I just finished my final edits on my newest novel, The Runaway Prophet, a modern-day story based on the Bible’s Book of Jonah, and submitted it to my publisher. You would think I’d look (or at least feel) like the girl in the picture here. But my exhilaration at having completed my book is tempered somewhat by the old “fears” of failure…and success. Of course, I know most fear is F.E.A.R. (False Evidence Appearing Real). For example there are the “what if’s” – what if it doesn’t become a best-seller, what if it doesn’t “take off”…etc. And then I realize I really do believe in myself and my work – and this third novel will be and do even better with a new, bigger publisher and an agent who has stood behind me and fortunately, a husband and friends who support me every step of the way, for which I am supremely grateful.

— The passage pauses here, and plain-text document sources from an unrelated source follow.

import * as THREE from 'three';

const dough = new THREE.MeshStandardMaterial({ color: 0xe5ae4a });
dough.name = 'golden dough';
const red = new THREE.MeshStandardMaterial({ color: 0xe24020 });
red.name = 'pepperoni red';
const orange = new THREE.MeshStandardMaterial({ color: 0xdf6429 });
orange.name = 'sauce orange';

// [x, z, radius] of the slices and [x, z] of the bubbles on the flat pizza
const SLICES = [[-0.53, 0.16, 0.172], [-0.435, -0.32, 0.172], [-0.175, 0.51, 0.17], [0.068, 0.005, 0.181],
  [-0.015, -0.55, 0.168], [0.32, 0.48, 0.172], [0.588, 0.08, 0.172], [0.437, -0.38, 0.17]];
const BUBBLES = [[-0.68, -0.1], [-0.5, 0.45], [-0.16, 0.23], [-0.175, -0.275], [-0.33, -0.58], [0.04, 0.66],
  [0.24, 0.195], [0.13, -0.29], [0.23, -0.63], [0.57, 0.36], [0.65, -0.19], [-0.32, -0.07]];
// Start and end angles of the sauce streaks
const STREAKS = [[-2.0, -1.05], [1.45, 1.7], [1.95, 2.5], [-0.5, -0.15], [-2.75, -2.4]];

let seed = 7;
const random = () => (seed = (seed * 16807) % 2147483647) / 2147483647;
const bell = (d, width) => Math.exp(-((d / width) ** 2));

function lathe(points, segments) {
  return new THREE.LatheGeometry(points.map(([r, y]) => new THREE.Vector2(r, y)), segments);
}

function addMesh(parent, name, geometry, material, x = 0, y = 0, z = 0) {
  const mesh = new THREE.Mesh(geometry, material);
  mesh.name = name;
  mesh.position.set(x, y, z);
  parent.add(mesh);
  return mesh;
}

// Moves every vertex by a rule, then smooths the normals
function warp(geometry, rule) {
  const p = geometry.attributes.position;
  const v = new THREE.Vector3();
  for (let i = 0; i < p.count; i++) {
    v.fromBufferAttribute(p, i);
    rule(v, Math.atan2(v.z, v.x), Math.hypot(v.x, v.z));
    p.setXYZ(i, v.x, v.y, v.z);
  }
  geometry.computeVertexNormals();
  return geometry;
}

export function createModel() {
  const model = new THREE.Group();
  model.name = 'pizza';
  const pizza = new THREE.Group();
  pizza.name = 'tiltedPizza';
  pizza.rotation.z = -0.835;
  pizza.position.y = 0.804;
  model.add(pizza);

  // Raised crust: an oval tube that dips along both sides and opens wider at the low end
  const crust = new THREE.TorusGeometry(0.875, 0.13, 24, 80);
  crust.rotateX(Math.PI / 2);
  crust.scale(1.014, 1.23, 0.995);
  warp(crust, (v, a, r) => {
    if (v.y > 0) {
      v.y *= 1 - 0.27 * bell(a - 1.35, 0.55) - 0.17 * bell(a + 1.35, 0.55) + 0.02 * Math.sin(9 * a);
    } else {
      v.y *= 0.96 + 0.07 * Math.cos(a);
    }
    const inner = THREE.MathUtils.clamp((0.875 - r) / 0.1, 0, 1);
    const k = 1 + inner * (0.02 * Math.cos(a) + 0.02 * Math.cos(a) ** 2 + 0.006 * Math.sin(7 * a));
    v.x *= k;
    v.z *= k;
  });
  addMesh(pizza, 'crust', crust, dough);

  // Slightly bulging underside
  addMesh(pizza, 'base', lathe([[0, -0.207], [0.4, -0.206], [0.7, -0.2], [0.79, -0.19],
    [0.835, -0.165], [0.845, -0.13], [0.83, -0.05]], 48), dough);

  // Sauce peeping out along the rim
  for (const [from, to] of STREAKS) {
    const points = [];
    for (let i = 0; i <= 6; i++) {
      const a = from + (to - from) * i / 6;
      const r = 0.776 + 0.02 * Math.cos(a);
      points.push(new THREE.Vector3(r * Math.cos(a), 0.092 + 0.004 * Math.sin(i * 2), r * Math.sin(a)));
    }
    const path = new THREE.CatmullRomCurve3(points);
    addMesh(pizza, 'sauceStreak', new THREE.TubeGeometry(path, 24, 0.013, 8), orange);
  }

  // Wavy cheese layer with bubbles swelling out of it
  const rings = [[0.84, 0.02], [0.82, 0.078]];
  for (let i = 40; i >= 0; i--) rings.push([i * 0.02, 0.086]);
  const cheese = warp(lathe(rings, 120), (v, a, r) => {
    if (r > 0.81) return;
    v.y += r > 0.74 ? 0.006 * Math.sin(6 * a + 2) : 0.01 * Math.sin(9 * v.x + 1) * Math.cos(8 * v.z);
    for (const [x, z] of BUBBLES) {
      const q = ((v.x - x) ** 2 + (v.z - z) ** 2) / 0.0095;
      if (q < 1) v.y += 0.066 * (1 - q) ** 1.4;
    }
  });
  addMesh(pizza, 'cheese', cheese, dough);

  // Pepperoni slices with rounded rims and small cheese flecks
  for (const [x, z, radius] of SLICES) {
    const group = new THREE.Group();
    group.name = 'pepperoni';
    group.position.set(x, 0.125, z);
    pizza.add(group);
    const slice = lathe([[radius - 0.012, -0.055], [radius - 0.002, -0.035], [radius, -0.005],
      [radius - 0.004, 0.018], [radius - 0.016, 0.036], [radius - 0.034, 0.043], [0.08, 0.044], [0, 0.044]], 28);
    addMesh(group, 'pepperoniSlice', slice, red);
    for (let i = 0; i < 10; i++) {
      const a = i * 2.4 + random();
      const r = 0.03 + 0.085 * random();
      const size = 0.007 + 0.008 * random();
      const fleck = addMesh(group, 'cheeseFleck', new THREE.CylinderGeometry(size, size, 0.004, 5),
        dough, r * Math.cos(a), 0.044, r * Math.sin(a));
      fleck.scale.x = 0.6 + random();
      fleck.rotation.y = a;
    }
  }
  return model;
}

But then, what if it does take off…will I be able to sustain sales and success and rise to the increased challenges of becoming a national best-seller? (Of course, my answer is “yes!” But it still feels a bit overwhelming when I stop to think about all of the work it will take to get there!) I am reminded it all comes back to my faith that God will guide me along the way if I listen to Him, that everything will happen in His time, and that He didn’t put this dream in my heart without a reason. “And we know that in all things God works for the good of those who love him, who have been called according to his purpose.” the apostle Paul tells us. (Romans 8:28), which happens to be my favorite Bible passage. So today, I will be grateful and joyful – and pat myself on the back. After all, we are God’s hearts and hands here on earth. And since I can’t physically reach out and pat you on the back, go ahead…you deserve it.